Solar and wind energy made up most of the world’s new electric capacity last year despite a plunge in investment by clean-tech powerhouses like China, the United Nations reported Thursday.
Solar power capacity soared in 2016, with 75 billion watts installed worldwide during the year, according to the UN Environment Program, Bloomberg New Energy Finance, and Germany’s Frankfurt School. Another 54 billion watts worth of wind turbines went online as well. That boom happened even though global investment in those technologies fell 23 percent, to about $242 billion.
Partly, it’s because technology has gotten cheaper: New solar capacity grew by about a third over 2015, though the money invested in those projects fell by a third.
“We basically get more bang for the buck,” said Ulf Moslener, head of research at the Frankfurt School’s UNEP Center. “We see that for all of that falling investment, the capacity was at an all-time high.”

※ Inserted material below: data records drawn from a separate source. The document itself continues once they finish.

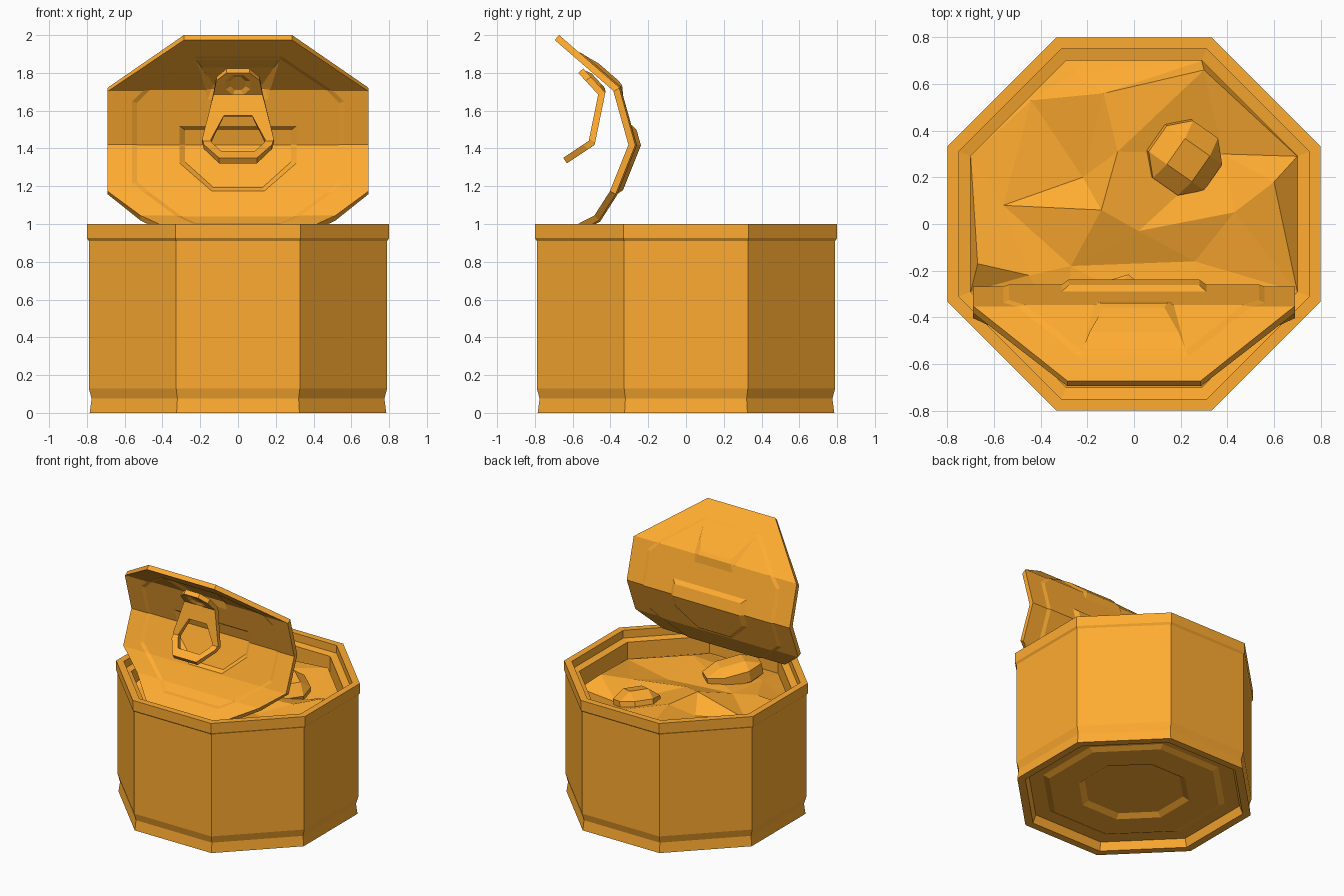
import bpy, bmesh, math
from mathutils import Vector, Matrix
from mathutils.geometry import delaunay_2d_cdt

if "Cube" in bpy.data.objects:
    bpy.data.objects.remove(bpy.data.objects["Cube"])

mat = bpy.data.materials.new("orange")
mat.diffuse_color = (1.0, 0.41, 0.03, 1)
mat.use_nodes = True
mat.node_tree.nodes["Principled BSDF"].inputs["Base Color"].default_value = mat.diffuse_color


def finish(bm, name):
    bmesh.ops.recalc_face_normals(bm, faces=bm.faces[:])
    me = bpy.data.meshes.new(name)
    bm.to_mesh(me)
    bm.free()
    me.materials.append(mat)
    ob = bpy.data.objects.new(name, me)
    bpy.context.collection.objects.link(ob)
    return ob


def octagon(a, cy=0):
    r = a / math.cos(math.pi / 8)
    return [(r * math.cos(math.pi / 8 + k * math.pi / 4),
             cy + r * math.sin(math.pi / 8 + k * math.pi / 4)) for k in range(8)]


def mirrored(half):
    """Closed outline from its right half, listed top to bottom."""
    return half + [(-x, y) for x, y in reversed(half)]


def ring(bm, pts, d):
    return [bm.verts.new((x, y, d)) for x, y in pts]


def bridge(bm, a, b):
    n = len(a)
    for i in range(n):
        bm.faces.new((a[i], a[(i + 1) % n], b[(i + 1) % n], b[i]))


def fill_with_holes(bm, loops):
    edges = []
    for lp in loops:
        for i in range(len(lp)):
            pair = (lp[i], lp[(i + 1) % len(lp)])
            edges.append(bm.edges.get(pair) or bm.edges.new(pair))
    bmesh.ops.triangle_fill(bm, edges=edges, use_beauty=True, normal=(0, 0, 1))


def thicken_and_bend(bm, path, t):
    """Flat sheet (x, s, depth) gets thickness t and follows path (s, y, z)."""
    ret = bmesh.ops.extrude_face_region(bm, geom=bm.faces[:], use_keep_orig=True)
    vs = [g for g in ret["geom"] if isinstance(g, bmesh.types.BMVert)]
    bmesh.ops.translate(bm, verts=vs, vec=(0, 0, t))
    for s, _, _ in path[1:-1]:
        bmesh.ops.bisect_plane(bm, geom=bm.verts[:] + bm.edges[:] + bm.faces[:],
                               dist=1e-5, plane_co=(0, s, 0), plane_no=(0, 1, 0))
    pts = [Vector(p[1:]) for p in path]
    seg = []
    for a, b in zip(pts, pts[1:]):
        d = (b - a).normalized()
        seg.append(Vector((d.y, -d.x)))
    nor = [seg[0]]
    for a, b in zip(seg, seg[1:]):
        nor.append((a + b) / (1 + a.dot(b)))
    nor.append(seg[-1])
    for v in bm.verts:
        x, s, d = v.co
        i = 0
        while i < len(path) - 2 and s > path[i + 1][0]:
            i += 1
        f = (s - path[i][0]) / (path[i + 1][0] - path[i][0])
        p = pts[i].lerp(pts[i + 1], f) + nor[i].lerp(nor[i + 1], f) * d
        v.co = (x, p.x, p.y)


# can: octagonal lathe from the underside centre, up the wall, over the rim
profile = [(0.33, 0.065), (0.37, 0.04), (0.57, 0.04), (0.61, 0.06), (0.71, 0.06),
           (0.73, 0), (0.785, 0), (0.775, 0.075), (0.79, 0.13), (0.79, 0.91),
           (0.80, 0.925), (0.80, 1.0), (0.75, 1.0), (0.75, 0.94), (0.70, 0.93),
           (0.70, 0.70)]
bm = bmesh.new()
rings = [ring(bm, octagon(a), z) for a, z in profile]
for a, b in zip(rings, rings[1:]):
    bridge(bm, a, b)
bm.faces.new(rings[0])
bm.faces.new(rings[-1])
finish(bm, "can_body")

# food: jagged low-poly surface inside the can
food = [(x, y, 0.80) for x, y in octagon(0.70)] + [
    (-0.63, 0.37, 0.88), (-0.56, 0.08, 0.82), (-0.67, -0.17, 0.88),
    (-0.44, 0.53, 0.81), (-0.13, 0.56, 0.88), (-0.25, 0.65, 0.82),
    (-0.22, 0.20, 0.80), (-0.07, 0.31, 0.89), (0.02, -0.03, 0.87),
    (-0.27, -0.18, 0.84), (-0.14, 0.06, 0.91), (0.30, 0.66, 0.86),
    (0.47, 0.52, 0.80), (0.60, 0.18, 0.89), (0.43, 0.05, 0.85),
    (0.26, -0.16, 0.81), (0.38, 0.30, 0.78), (-0.45, -0.22, 0.86),
    (-0.3, -0.5, 0.83), (0.3, -0.5, 0.86)]
res = delaunay_2d_cdt([Vector(p[:2]) for p in food], [], [list(range(8))], 1, 1e-5)
bm = bmesh.new()
vs = [bm.verts.new((c.x, c.y, food[o[0]][2])) for c, o in zip(res[0], res[3])]
for f in res[2]:
    bm.faces.new([vs[i] for i in f])
finish(bm, "food_surface")


# food chunks: bevelled blocks half sunk in the food
def chunk(name, loc, size, turn, tilt):
    bm = bmesh.new()
    bmesh.ops.create_cube(bm, size=2)
    bmesh.ops.bevel(bm, geom=bm.edges[:], offset=0.55, segments=1,
                    affect='EDGES', profile=0.5)
    bm.transform(Matrix.Translation(loc)
                 @ Matrix.Rotation(math.radians(turn), 4, 'Z')
                 @ Matrix.Rotation(math.radians(tilt), 4, 'Y')
                 @ Matrix.Diagonal((*size, 1)))
    finish(bm, name)


chunk("food_chunk_back", (0.21, 0.29, 0.81), (0.15, 0.15, 0.11), -35, 15)
chunk("food_chunk_front", (-0.11, -0.41, 0.87), (0.20, 0.13, 0.09), 50, 10)

# lid: octagonal sheet with pressed panel, centre dish and finger recess
bm = bmesh.new()
outer = ring(bm, octagon(0.69), 0)
lip = ring(bm, octagon(0.56), 0)
panel = ring(bm, octagon(0.535), 0.008)
bridge(bm, outer, lip)
bridge(bm, lip, panel)
dish = [ring(bm, mirrored([(0.31, 0.10), (0.31, -0.11), (0.14, -0.28)]), 0.008),
        ring(bm, mirrored([(0.28, 0.075), (0.28, -0.10), (0.13, -0.25)]), 0.028)]
finger = [ring(bm, mirrored([(0.22, 0.525), (0.16, 0.24)]), 0.008),
          ring(bm, mirrored([(0.19, 0.45), (0.13, 0.32)]), 0.024)]
fill_with_holes(bm, [panel, dish[0], finger[0]])
for a, b in (dish, finger):
    bridge(bm, a, b)
    bm.faces.new(b)
lid_path = [(-0.69, -0.69, 0.94), (-0.46, -0.485, 1.045), (-0.29, -0.405, 1.17),
            (0, -0.305, 1.42), (0.29, -0.385, 1.705), (0.69, -0.695, 1.974)]
thicken_and_bend(bm, lid_path, 0.035)
finish(bm, "lid")

# pull tab: bent plate with a finger hole and a dimpled rivet
bm = bmesh.new()
edge = ring(bm, mirrored([(0.06, 1.82), (0.115, 1.77), (0.13, 1.68),
                          (0.19, 1.46), (0.18, 1.425), (0.10, 1.34)]), 0)
hole = ring(bm, mirrored([(0.075, 1.575), (0.145, 1.455), (0.135, 1.435),
                          (0.09, 1.385)]), 0)
rivet = [ring(bm, octagon(0.065, 1.742), 0), ring(bm, octagon(0.04, 1.742), 0.015)]
fill_with_holes(bm, [edge, hole, rivet[0]])
bridge(bm, *rivet)
bm.faces.new(rivet[1])
tab_path = [(1.34, -0.65, 1.35), (1.45, -0.515, 1.44), (1.68, -0.465, 1.685),
            (1.82, -0.57, 1.80)]
thicken_and_bend(bm, tab_path, 0.035)
finish(bm, "pull_tab")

Renewable sources made up 55 percent of the electric capacity built in 2016 and more than 11 percent of the total power generated worldwide in 2016, the report found. That kept about 1.7 billion tons of carbon dioxide and other planet-warming gases out of the atmosphere, which contributed to a third straight year in which emissions remained flat even as the global economy expanded by about 3 percent.